One more thing that every user of CentOS should know about the latest version is that CentOS 8 is distributed with RPM 4.14. It is a bit different from RPM 4.11 as it comes with more enhancements, such as support for the weak dependencies; you can install the debuginfo packages in parallel. The package files can now exceed the size of 4GB, and now there are file triggers as well.
If you are someone who is looking to establish a broad-based system that can easily handle a single task or a wide array of functionalities, CentOS is the operating system that perfectly fits this description. The latest version of CentOS is able to take advantage of containerization and virtualization, along with microservices platforms like Docker and Kubernetes.
4. Great OS for Documentation
Over the years of being a preferred choice for hosting platforms, CentOS has become the de facto industry standard. Another great thing about using CentOS is that you have tonnes of information and documentation available to make new users comfortable with the workings of this operating system. CentOS has a massive list of community-driven forums that include developers and users.
These forums are a pool of intelligence and user experience that helps other users deal with the issues that they might come across during their usage of CentOS. There are multiple layers of instructions written in the form of documentation to guide users about setting up and configuring CentOS in a proper way.
5. Management Panel
CentOS comes with the support of multiple management platforms that include cPanel, InterWorx, WebMin, DirectAdmin, Spacewalk, CWP, Plesk, ISPConfig, Virtualmin, and more. All of these management panels make it possible for users to choose one which they are expert in or feel comfortable using. In addition to this, they will help users host multiple websites on a single server. At the same time, it does keep all the core processes and server procedures easily managed.
With these management panels, you are able to create an email list, websites, FTP access, and a number of other functions for users who are accessing your server. You get a complete management solution for all kinds of complex tasks that are associated with server management with just a couple of clicks. It also has backup management, software installation, DNS, backup, network, databases, and additional security features such as a CSG firewall, protection from brute force attacks, and many more.

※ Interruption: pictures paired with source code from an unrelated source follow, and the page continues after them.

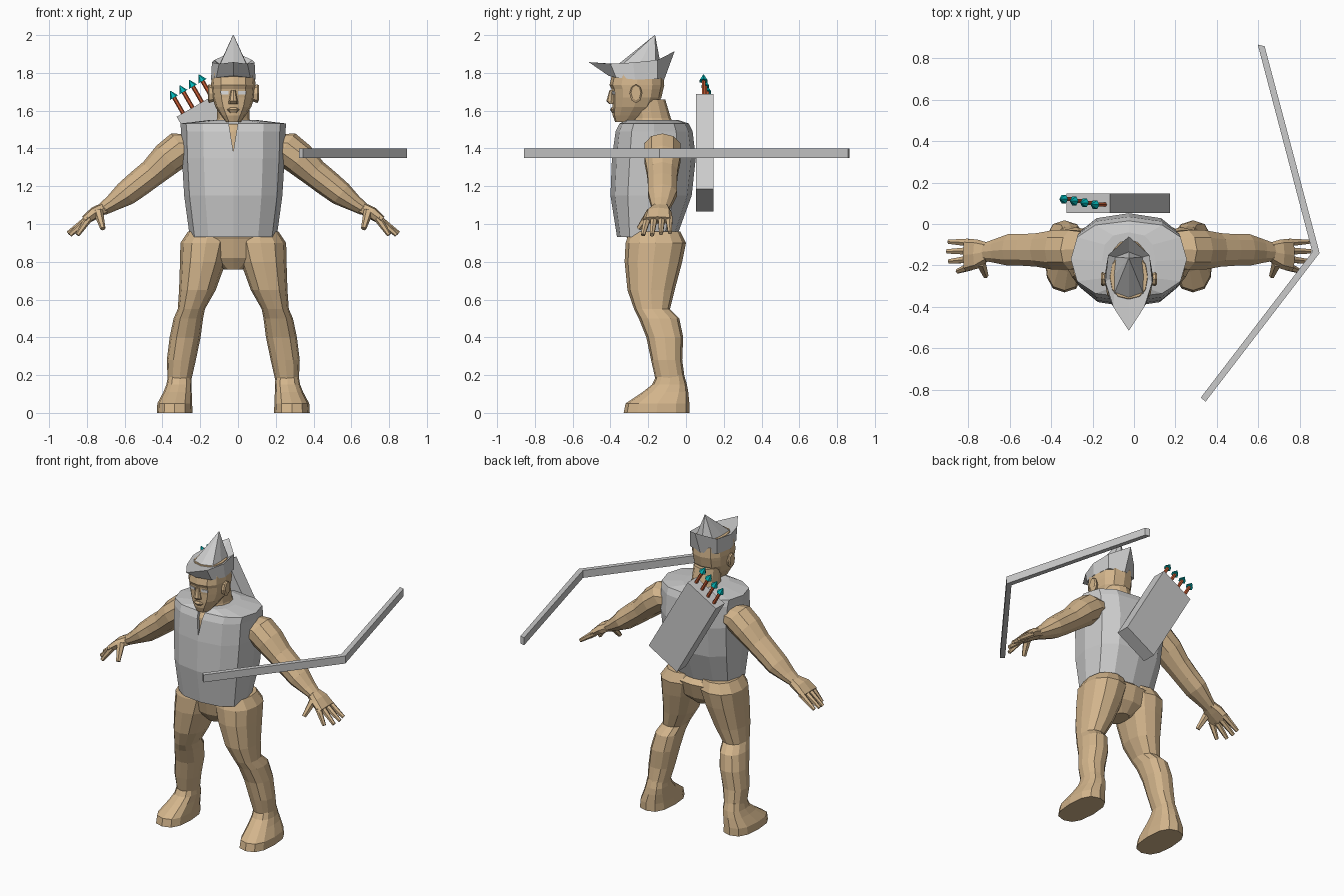
import bpy, bmesh, math
from mathutils import Vector, Matrix

if "Cube" in bpy.data.objects:
    bpy.data.objects.remove(bpy.data.objects["Cube"])

CX = -0.025  # the figure's own mirror plane
X, Y, Z = Vector((1, 0, 0)), Vector((0, 1, 0)), Vector((0, 0, 1))


def material(name, rgb):
    m = bpy.data.materials.new(name)
    m.diffuse_color = (*rgb, 1)
    m.use_nodes = True
    m.node_tree.nodes["Principled BSDF"].inputs["Base Color"].default_value = m.diffuse_color
    return m


SKIN = material("tan skin", (0.65, 0.46, 0.26))
GREY = material("light grey", (0.6, 0.6, 0.6))
RUST = material("rust red", (0.60, 0.11, 0.035))
TEAL = material("teal", (0.0, 0.46, 0.47))
WHITE = material("eye white", (0.85, 0.85, 0.85))


def finish(name, bm, mat, x=CX, mirror=False):
    bmesh.ops.recalc_face_normals(bm, faces=bm.faces)
    me = bpy.data.meshes.new(name)
    bm.to_mesh(me)
    bm.free()
    ob = bpy.data.objects.new(name, me)
    me.materials.append(mat)
    ob.location.x = x
    bpy.context.collection.objects.link(ob)
    if mirror:
        ob.modifiers.new("mirror", 'MIRROR').use_clip = False
        ob.modifiers["mirror"].use_mirror_merge = False
    return ob


def skin_rings(name, rings, mat, x=CX, mirror=False):
    """Bridge equal-length rings of points and cap both ends."""
    bm = bmesh.new()
    vs = [[bm.verts.new(p) for p in r] for r in rings]
    n = len(vs[0])
    for a, b in zip(vs, vs[1:]):
        for i in range(n):
            j = (i + 1) % n
            bm.faces.new((a[i], a[j], b[j], b[i]))
    bm.faces.new(vs[0])
    bm.faces.new(vs[-1])
    return finish(name, bm, mat, x, mirror)


def loft(name, rings, mat, n=12, a=X, b=Y, p=2.0, mirror=False, x=CX):
    """rings: (cx, cy, cz, radius along a, radius along b)"""
    def sup(v):
        return math.copysign(abs(v) ** (2 / p), v) if abs(v) > 1e-6 else 0
    out = []
    for cx, cy, cz, ra, rb in rings:
        out.append([Vector((cx, cy, cz)) + a * ra * sup(math.cos(2 * math.pi * i / n))
                    + b * rb * sup(math.sin(2 * math.pi * i / n)) for i in range(n)])
    return skin_rings(name, out, mat, x, mirror)


def upright(name, rows, mat, **kw):
    """rows: (z, centre x, radius x, front y, back y)"""
    return loft(name, [(c, (f + k) / 2, z, r, (k - f) / 2) for z, c, r, f, k in rows], mat, **kw)


def rod(name, p, q, r1, r2, mat, n=6, mirror=False, x=CX):
    p, q = Vector(p), Vector(q)
    d = (q - p).normalized()
    a = d.cross(Y).normalized()
    m = p.lerp(q, 0.6)
    return loft(name, [(*p, r1, r1), (*m, r1 * .4 + r2 * .6, r1 * .4 + r2 * .6), (*q, r2, r2)],
                mat, n, a, d.cross(a), mirror=mirror, x=x)


# torso and pelvis
upright("torso", [(0.76, 0, .05, -.25, -.10), (0.82, 0, .14, -.29, -.04), (0.92, 0, .215, -.31, -.01),
                  (0.96, 0, .205, -.33, -.06), (1.15, 0, .235, -.38, .01), (1.35, 0, .25, -.37, .03),
                  (1.49, 0, .24, -.355, .01), (1.53, 0, .12, -.33, -.03)], SKIN, p=2.5)

# legs
upright("leg", [(0.96, .13, .11, -.30, -.03), (0.90, .145, .135, -.32, .0), (0.80, .16, .122, -.325, -.02),
                (0.65, .19, .097, -.31, -.06), (0.55, .222, .072, -.275, -.085), (0.50, .238, .078, -.25, -.035),
                (0.40, .255, .082, -.21, -.015), (0.28, .275, .077, -.185, -.02), (0.17, .285, .062, -.16, -.005)],
        SKIN, mirror=True, p=2.3)
upright("foot", [(0.20, .285, .06, -.155, -.01), (0.15, .287, .067, -.18, .005), (0.11, .295, .075, -.23, .012),
                 (0.05, .31, .092, -.32, .018), (0.0, .31, .095, -.33, .018)], SKIN, mirror=True, p=2.6)

# arms, cut square to their own slope
slope = Vector((.62, 0, .78))
loft("arm", [(.17, -.12, 1.42, .07, .08), (.27, -.125, 1.405, .095, .10), (.35, -.125, 1.345, .09, .10),
             (.43, -.125, 1.27, .075, .085), (.50, -.125, 1.215, .072, .08), (.57, -.125, 1.16, .066, .08),
             (.64, -.13, 1.11, .045, .06), (.695, -.135, 1.075, .033, .045)], SKIN, 10, slope, Y, mirror=True)
loft("palm", [(.68, -.135, 1.085, .032, .045), (.73, -.145, 1.06, .034, .07), (.785, -.15, 1.02, .024, .08)],
     SKIN, 8, slope, Y, p=2.8, mirror=True)
for y0, tip in ((-.09, (.868, -.085, .955)), (-.13, (.875, -.132, .95)),
                (-.17, (.865, -.18, .942)), (-.205, (.825, -.228, .942))):
    rod("finger", (.765, y0, 1.03), tip, .021, .012, SKIN, mirror=True)
rod("thumb", (.715, -.185, 1.065), (.69, -.25, .975), .026, .014, SKIN, mirror=True)

# neck and head
upright("neck", [(1.48, 0, .11, -.29, -.04), (1.56, 0, .085, -.28, -.08), (1.66, 0, .085, -.28, -.11)], SKIN)
head = upright("head", [(1.54, 0, .04, -.375, -.27), (1.575, 0, .065, -.388, -.21), (1.62, 0, .095, -.39, -.16),
                        (1.67, 0, .112, -.39, -.13), (1.715, 0, .117, -.395, -.12), (1.735, 0, .118, -.405, -.115),
                        (1.80, 0, .112, -.39, -.12), (1.85, 0, .09, -.36, -.15)], SKIN, p=2.4)
upright("nose", [(1.635, 0, .026, -.405, -.37), (1.65, 0, .024, -.422, -.37), (1.71, 0, .012, -.405, -.38)],
        SKIN, n=8)
upright("lips", [(1.588, 0, .02, -.392, -.36), (1.605, 0, .034, -.402, -.36), (1.617, 0, .02, -.395, -.36)],
        SKIN, n=8)
loft("ear", [(.10, -.27, 1.69, .025, .04), (.128, -.265, 1.69, .034, .05), (.135, -.265, 1.695, .026, .04)],
     SKIN, 8, Y, Z, mirror=True)

# eyes: thin plates resting on the face
bpy.context.view_layer.update()
for s in (-1, 1):
    hit, pos, nor, _ = head.ray_cast(Vector((s * .045, -1, 1.695)), Y)
    bm = bmesh.new()
    bmesh.ops.create_cube(bm, size=1, matrix=Matrix.Translation(pos) @ nor.to_track_quat('Z', 'Y').to_matrix().to_4x4()
                          @ Matrix.Diagonal((.042, .018, .008, 1)))
    finish("eye", bm, WHITE)

# vest with a narrow neck slit
vest = upright("vest", [(0.93, 0, .23, -.365, -.05), (1.15, 0, .26, -.40, .03), (1.35, 0, .272, -.392, .052),
                        (1.49, 0, .276, -.375, .035), (1.532, 0, .28, -.355, .015), (1.55, 0, .13, -.32, -.04)],
               GREY, p=2.5)
tri = ((-.035, 1.6), (.035, 1.6), (0, 1.385))
cutter = skin_rings("slit_cutter", [[(u, y, z) for u, z in tri] for y in (-.5, -.30)], GREY)
mod = vest.modifiers.new("slit", 'BOOLEAN')
mod.operation, mod.solver, mod.object = 'DIFFERENCE', 'EXACT', cutter
bpy.context.view_layer.objects.active = vest
bpy.ops.object.modifier_apply(modifier="slit")
bpy.data.objects.remove(cutter)


# pointed cap: band, upturned brim and folded crown
def sym(half):
    """Half outline front to back -> full ring."""
    return half + [(-u, y, z) for u, y, z in half[-2:0:-1]]


skin_rings("cap", [
    sym([(0, -.41, 1.785), (.09, -.37, 1.775), (.118, -.27, 1.765), (.10, -.15, 1.768), (0, -.115, 1.765)]),
    sym([(0, -.515, 1.857), (.075, -.40, 1.848), (.113, -.28, 1.855), (.10, -.15, 1.868), (0, -.06, 1.915)]),
    sym([(0, -.36, 1.845), (.07, -.335, 1.845), (.075, -.25, 1.84), (.065, -.16, 1.84), (0, -.135, 1.85)]),
    sym([(0, -.17, 1.997), (.002, -.168, 1.998), (.002, -.166, 2), (.002, -.164, 1.998), (0, -.163, 1.997)]),
], GREY)

# quiver: box tilted across the back
tilt = Matrix.Translation((-.075, .1, 1.377)) @ Matrix.Rotation(math.radians(-30), 4, 'Y')
bm = bmesh.new()
bmesh.ops.create_cube(bm, size=1, matrix=tilt @ Matrix.Diagonal((.242, .093, .58, 1)))
finish("quiver", bm, GREY, 0)

# arrows
for i in range(4):
    u, y = -.082 + i * .058, .02 - i * .009
    rod("arrow_shaft", tilt @ Vector((u, y, .25)), tilt @ Vector((u, y, .39)), .011, .011, RUST, x=0)
    rod("arrow_tip", tilt @ Vector((u, y, .385)), tilt @ Vector((u, y, .425)), .024, .002, TEAL, x=0)

# bow: two straight limbs meeting at the grip
outline = [(.63, .857), (.895, -.14), (.345, -.857), (.322, -.837), (.86, -.135), (.597, .865)]
bm = bmesh.new()
lo, hi = [[bm.verts.new((px, py, z)) for px, py in outline] for z in (1.35, 1.40)]
for i in range(6):
    j = (i + 1) % 6
    bm.faces.new((lo[i], lo[j], hi[j], hi[i]))
for r in (lo, hi):
    bm.faces.new((r[0], r[1], r[4], r[5]))
    bm.faces.new((r[1], r[2], r[3], r[4]))
finish("bow", bm, GREY, 0)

CentOS is one of the best Linux distributions for both personal and server use. Though it may seem a bit tricky at first, with practice and time, you will easily learn how it works. We hope this article has helped you gain a deeper understanding of CentOS. Feel free to ask any further questions you may have. Feel free to ask any questions you have, and we will reply accordingly. Until then, happy learning!